The American people are not as thick as some would have it, or have us believe. Now, right now, of course, the interests of America depend in many ways on the decisions President Obama is going to bring forward. It’s a reality that he has the best wishes and the prayers of the American people to do the right thing, to adopt the correct principles and to take America down a course that will secure our economy and keep us free and bring our men and women home in safety and in victory. I think he incorrectly believes that the 2008 elections settled the great issues that divide America. I don’t believe that’s the case. I watched the debates. These great issues were rarely discussed at all. The one I’ve been discussing tonight wasn’t even touched on in any significant way. I believe we have every right, in fact a duty, to press on, to make sure the principles that have been the revolutionary founding principles of America continue to be foremost in America. But I also think it is important for us to nod with the President when he’s right. He will not always be wrong. And he’s done some things that I agree with. I like, for instance, that he backed away from his campaign promise to pull the troops immediately out of Iraq. I’m glad that he’s letting them stay there, finish the job and bring them home in victory.
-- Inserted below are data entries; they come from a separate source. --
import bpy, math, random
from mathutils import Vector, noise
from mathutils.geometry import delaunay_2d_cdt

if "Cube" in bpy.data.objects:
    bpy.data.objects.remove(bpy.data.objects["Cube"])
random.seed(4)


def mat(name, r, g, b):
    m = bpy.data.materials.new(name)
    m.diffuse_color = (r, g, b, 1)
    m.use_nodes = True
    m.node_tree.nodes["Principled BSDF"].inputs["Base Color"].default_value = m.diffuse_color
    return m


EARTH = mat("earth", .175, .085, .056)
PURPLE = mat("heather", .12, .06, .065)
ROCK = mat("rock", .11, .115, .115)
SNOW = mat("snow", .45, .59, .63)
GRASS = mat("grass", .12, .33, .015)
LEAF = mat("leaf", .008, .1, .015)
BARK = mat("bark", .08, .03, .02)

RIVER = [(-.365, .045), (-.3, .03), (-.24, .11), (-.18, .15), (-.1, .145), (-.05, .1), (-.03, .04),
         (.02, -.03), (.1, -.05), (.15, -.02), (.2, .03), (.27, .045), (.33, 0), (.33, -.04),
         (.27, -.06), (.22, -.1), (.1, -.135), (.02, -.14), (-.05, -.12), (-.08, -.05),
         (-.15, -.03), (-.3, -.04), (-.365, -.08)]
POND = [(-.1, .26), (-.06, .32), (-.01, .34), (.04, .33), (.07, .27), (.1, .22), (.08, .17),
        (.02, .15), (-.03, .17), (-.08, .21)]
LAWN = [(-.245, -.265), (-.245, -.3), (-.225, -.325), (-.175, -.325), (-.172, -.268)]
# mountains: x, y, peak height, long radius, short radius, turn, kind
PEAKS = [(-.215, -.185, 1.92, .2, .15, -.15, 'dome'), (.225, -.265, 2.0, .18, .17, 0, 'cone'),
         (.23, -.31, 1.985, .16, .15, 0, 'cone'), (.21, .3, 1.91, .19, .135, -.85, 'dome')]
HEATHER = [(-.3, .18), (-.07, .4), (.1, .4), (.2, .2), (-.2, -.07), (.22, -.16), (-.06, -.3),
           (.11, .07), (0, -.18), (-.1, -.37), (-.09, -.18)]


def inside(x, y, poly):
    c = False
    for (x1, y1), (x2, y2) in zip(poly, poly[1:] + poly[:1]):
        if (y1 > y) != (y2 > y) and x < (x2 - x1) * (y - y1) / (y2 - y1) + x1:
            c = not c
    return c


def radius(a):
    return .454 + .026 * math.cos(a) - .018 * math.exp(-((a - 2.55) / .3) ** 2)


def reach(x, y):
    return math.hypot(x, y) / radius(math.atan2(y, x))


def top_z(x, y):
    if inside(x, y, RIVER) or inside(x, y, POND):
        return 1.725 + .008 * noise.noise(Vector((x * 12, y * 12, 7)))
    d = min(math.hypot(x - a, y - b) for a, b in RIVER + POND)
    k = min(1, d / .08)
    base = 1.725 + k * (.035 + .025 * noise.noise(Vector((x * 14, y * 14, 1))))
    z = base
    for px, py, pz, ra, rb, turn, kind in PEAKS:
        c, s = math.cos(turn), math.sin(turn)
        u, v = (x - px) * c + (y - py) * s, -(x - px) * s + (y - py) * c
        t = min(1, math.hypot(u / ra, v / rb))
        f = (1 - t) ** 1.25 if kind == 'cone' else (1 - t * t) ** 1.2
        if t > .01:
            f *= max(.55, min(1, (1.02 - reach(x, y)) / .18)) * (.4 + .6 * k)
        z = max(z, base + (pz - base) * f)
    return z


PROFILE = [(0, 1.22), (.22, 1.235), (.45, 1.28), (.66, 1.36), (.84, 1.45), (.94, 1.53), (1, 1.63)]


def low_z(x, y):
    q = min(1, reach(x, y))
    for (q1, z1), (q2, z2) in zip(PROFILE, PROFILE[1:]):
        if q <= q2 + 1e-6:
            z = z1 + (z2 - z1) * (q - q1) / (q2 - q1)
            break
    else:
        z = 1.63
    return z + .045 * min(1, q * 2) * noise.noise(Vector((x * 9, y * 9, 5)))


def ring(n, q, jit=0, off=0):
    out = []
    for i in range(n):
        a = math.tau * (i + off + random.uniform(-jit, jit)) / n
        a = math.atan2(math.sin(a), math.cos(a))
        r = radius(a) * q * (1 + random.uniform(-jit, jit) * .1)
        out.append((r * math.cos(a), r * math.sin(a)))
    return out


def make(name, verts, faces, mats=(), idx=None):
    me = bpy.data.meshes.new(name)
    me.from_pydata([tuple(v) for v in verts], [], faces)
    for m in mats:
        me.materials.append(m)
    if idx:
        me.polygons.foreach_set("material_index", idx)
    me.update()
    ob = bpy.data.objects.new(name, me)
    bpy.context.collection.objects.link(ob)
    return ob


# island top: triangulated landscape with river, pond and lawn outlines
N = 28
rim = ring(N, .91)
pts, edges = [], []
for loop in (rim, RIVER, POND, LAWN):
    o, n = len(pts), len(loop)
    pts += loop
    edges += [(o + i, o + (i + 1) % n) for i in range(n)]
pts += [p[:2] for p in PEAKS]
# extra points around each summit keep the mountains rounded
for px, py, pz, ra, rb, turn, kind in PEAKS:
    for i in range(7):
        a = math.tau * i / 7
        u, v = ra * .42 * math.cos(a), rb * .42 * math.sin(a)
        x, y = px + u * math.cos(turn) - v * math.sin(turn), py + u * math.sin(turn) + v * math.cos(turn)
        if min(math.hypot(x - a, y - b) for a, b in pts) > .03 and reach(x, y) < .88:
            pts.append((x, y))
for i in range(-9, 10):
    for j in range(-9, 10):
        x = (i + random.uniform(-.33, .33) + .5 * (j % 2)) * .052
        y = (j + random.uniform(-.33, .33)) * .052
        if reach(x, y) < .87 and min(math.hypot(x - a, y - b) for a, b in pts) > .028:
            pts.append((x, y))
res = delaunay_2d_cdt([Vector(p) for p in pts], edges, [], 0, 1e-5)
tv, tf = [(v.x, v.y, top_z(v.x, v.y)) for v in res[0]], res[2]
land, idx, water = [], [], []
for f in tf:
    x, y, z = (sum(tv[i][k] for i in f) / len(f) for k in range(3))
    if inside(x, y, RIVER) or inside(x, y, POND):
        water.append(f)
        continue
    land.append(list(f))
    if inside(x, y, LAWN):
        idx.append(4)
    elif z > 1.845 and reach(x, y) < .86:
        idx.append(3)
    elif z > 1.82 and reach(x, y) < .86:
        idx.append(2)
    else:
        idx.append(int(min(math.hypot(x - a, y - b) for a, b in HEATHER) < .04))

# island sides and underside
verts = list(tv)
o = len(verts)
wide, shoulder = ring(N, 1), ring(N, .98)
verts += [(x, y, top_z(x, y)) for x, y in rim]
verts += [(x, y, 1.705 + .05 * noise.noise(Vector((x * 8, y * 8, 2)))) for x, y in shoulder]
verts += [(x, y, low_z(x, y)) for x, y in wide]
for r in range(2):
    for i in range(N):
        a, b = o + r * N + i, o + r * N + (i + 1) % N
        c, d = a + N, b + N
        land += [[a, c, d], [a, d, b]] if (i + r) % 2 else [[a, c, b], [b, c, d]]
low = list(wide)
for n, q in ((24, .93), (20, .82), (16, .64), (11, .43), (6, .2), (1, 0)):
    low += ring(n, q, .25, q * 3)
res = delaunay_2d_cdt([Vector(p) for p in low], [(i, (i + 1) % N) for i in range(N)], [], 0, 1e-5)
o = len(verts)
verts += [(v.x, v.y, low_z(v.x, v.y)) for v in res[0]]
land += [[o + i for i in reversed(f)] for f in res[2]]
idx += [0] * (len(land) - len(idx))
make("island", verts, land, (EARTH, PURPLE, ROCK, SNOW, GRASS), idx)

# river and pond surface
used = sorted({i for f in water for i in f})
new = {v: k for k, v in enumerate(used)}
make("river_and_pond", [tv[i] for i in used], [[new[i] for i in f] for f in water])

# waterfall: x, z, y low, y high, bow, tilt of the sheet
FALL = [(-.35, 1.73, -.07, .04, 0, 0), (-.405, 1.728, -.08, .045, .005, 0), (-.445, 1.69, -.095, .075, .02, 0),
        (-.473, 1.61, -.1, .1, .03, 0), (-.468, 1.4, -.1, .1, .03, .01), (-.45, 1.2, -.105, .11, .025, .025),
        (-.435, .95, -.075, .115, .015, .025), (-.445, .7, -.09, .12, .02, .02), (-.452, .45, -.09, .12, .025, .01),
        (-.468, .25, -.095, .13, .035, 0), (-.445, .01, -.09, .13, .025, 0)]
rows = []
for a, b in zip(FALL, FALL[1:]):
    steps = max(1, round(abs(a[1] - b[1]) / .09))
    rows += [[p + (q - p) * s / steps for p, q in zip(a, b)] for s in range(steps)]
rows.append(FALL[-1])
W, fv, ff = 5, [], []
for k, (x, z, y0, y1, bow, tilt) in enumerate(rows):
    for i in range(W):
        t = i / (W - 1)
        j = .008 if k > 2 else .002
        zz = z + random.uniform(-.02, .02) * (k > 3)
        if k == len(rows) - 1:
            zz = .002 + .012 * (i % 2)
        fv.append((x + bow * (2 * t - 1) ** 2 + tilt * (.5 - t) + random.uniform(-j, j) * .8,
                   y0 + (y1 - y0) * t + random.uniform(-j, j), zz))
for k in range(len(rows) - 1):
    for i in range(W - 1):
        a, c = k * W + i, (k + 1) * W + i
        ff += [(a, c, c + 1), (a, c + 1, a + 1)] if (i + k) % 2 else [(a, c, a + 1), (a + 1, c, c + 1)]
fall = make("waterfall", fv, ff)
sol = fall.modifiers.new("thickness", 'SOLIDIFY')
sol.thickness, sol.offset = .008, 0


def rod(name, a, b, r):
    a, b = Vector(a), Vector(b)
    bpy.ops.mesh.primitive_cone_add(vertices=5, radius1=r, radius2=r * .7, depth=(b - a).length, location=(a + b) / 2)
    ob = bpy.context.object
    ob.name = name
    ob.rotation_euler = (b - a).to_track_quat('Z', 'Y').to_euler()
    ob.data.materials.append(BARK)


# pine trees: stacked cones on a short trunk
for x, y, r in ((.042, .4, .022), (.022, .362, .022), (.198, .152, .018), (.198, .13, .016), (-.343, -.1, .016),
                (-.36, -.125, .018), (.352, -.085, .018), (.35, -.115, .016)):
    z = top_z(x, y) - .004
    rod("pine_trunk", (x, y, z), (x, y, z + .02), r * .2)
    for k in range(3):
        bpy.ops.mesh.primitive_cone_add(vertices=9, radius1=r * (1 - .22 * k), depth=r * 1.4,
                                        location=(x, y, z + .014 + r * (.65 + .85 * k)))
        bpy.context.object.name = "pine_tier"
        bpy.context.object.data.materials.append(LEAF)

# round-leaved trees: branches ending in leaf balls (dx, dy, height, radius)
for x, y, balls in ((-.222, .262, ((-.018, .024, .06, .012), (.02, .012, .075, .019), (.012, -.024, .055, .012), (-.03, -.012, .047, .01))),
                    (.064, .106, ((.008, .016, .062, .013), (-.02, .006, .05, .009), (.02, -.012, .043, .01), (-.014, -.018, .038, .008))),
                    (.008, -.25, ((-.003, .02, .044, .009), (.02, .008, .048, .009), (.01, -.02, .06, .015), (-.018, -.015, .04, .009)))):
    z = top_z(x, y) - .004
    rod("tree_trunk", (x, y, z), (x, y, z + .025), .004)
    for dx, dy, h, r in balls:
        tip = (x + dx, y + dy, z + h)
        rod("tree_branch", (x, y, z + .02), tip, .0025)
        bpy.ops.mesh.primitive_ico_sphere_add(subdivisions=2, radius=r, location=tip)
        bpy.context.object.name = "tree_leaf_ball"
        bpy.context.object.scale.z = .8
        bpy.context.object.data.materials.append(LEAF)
I’m glad he is going to get tough on the Taliban and Al Qaeda in Afghanistan and he’s using drones to go after the bad guys, even in Pakistan. I’m glad that he is speaking tough about the auto industry, by the way. I think that needed to happen. We should have done that a long time ago. I hope he continues to be tough and show some backbone, because that industry is not going to make it unless we have real backbone and get those guys to fundamentally restructure all of their obligations.
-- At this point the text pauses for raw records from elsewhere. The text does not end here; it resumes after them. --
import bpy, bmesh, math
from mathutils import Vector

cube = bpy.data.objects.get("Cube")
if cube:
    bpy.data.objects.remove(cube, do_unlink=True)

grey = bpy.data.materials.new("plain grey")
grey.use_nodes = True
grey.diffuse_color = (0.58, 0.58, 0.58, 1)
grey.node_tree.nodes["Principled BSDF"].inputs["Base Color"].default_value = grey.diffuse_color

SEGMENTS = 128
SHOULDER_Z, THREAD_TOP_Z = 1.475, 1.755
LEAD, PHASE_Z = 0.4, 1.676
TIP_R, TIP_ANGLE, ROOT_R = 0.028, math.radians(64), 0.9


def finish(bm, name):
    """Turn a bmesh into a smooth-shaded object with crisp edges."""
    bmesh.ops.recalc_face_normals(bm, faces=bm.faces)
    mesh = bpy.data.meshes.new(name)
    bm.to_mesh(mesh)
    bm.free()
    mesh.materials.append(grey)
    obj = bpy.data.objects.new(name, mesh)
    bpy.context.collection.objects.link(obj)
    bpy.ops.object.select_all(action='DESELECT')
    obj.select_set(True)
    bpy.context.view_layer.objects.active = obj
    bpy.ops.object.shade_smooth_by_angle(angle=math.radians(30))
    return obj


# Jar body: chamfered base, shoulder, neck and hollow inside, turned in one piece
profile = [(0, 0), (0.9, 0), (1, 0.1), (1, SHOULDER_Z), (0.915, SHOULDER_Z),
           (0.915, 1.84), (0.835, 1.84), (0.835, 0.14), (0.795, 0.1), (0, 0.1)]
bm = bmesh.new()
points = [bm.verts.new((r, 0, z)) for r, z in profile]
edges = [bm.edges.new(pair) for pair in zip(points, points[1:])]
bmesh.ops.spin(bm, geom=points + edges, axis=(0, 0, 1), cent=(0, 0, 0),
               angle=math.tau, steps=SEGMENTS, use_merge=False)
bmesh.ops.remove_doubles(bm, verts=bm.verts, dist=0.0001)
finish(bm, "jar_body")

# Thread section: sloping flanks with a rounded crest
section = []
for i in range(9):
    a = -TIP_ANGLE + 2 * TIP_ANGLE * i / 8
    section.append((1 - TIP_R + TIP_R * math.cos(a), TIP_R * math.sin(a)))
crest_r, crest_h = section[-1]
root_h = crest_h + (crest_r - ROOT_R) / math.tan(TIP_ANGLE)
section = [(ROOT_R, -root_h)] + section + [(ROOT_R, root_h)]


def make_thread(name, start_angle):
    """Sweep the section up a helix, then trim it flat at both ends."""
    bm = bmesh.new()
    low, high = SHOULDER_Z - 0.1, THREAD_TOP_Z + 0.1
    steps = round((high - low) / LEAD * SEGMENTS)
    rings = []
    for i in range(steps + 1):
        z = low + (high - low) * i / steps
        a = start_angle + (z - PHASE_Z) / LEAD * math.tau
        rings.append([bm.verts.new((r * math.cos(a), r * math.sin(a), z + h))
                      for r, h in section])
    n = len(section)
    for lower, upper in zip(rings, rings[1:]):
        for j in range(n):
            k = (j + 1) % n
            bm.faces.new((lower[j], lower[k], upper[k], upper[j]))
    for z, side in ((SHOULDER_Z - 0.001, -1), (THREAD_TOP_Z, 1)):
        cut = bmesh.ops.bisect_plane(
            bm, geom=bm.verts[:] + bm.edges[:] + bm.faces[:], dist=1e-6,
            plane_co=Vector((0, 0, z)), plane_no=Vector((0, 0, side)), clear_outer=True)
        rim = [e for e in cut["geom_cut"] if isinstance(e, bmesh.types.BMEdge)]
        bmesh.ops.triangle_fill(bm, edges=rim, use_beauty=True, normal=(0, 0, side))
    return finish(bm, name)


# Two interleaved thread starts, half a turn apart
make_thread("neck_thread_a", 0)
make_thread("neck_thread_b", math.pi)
I think it’s a good thing for him to protect our financial system. It took Secretary Geithner a long, long time to figure how he was going to do that, and actually he has zeroed in on the bank rescue plan. It reminds me a bit of an old statement by Churchill about Americans, “You can trust Americans to get things right, after they’ve exhausted all the alternatives.” And he’s exhausted the alternatives and I think he’s finally getting close to the right answer.

President Obama, however, is wrong to back away on missile defense. He was wrong to say on Arab TV that America dictates to other nations. America has sacrificed more than any other nation to free people from dictators. And of course, President Ahmadinejad of Iran seized upon that misstep by our President to call for an apology from America. I think the President is going to learn very quickly that the Middle East is not Mr. Rogers’ neighborhood.

I’m hopeful we can continue to fight for the supremacy of the citizen and of the individual with resolve. In the last eight years, we saw how a president’s political adversaries can be consumed by anger, even hatred. That’s not the spirit that brings us here tonight. We want our country to succeed no matter who gets the credit. We want America to be prosperous and secure. We want to always put the nation and the interests of the nation first. The interests of the nation, however, require that the principles of the Founders are upheld and protected. Preserving and defending the principles of the Revolution is the charge of this Republican Party. We are the Party of the people. They are the Party of government. We’re the Party of limited government. We’re the Party that will keep America the land of opportunity and that’s a message which Hispanic-Americans, Asian-Americans, African-Americans and others that have not voted with us significantly in the past, but as they should in the future if they understand. They will vote with us time and time again, because they are in this land, as we are all in this land, because it is the land of opportunity. Now occasionally, the odds look a little long. But in the end, we’re going to win, because the cause of personal freedom and citizen supremacy and sovereignty is far too compelling to be overthrown by big government. That’s our fight. We are going to make it happen. Thank you so very much.

Leave a Reply

Your email address will not be published. Required fields are marked *